Task to complete — Below are records; report the number of lines among them that include the word "bottom", and nothing further.

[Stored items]

-*-*-

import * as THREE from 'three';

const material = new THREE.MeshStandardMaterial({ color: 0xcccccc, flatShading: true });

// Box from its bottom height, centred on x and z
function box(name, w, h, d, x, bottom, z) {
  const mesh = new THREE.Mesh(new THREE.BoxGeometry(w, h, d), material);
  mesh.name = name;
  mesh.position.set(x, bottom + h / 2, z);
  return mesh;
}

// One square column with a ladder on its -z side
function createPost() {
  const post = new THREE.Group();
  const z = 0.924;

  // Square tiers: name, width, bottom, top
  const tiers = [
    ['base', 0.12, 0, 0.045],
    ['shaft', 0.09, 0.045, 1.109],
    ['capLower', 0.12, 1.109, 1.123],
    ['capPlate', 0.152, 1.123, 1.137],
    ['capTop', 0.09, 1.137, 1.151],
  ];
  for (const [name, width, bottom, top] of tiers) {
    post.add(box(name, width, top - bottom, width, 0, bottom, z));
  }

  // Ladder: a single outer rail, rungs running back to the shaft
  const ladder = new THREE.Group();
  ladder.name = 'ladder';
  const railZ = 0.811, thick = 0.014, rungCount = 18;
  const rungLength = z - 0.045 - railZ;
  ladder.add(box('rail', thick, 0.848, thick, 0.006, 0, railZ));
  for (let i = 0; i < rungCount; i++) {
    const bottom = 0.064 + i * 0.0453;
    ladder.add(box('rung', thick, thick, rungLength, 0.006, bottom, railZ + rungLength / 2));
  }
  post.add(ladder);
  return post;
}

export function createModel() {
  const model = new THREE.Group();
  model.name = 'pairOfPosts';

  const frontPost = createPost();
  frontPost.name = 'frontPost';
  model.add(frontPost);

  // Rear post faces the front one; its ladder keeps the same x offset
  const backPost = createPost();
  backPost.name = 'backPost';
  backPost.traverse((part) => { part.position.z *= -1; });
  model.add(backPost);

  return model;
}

-*-*-

Answer to this problem — 8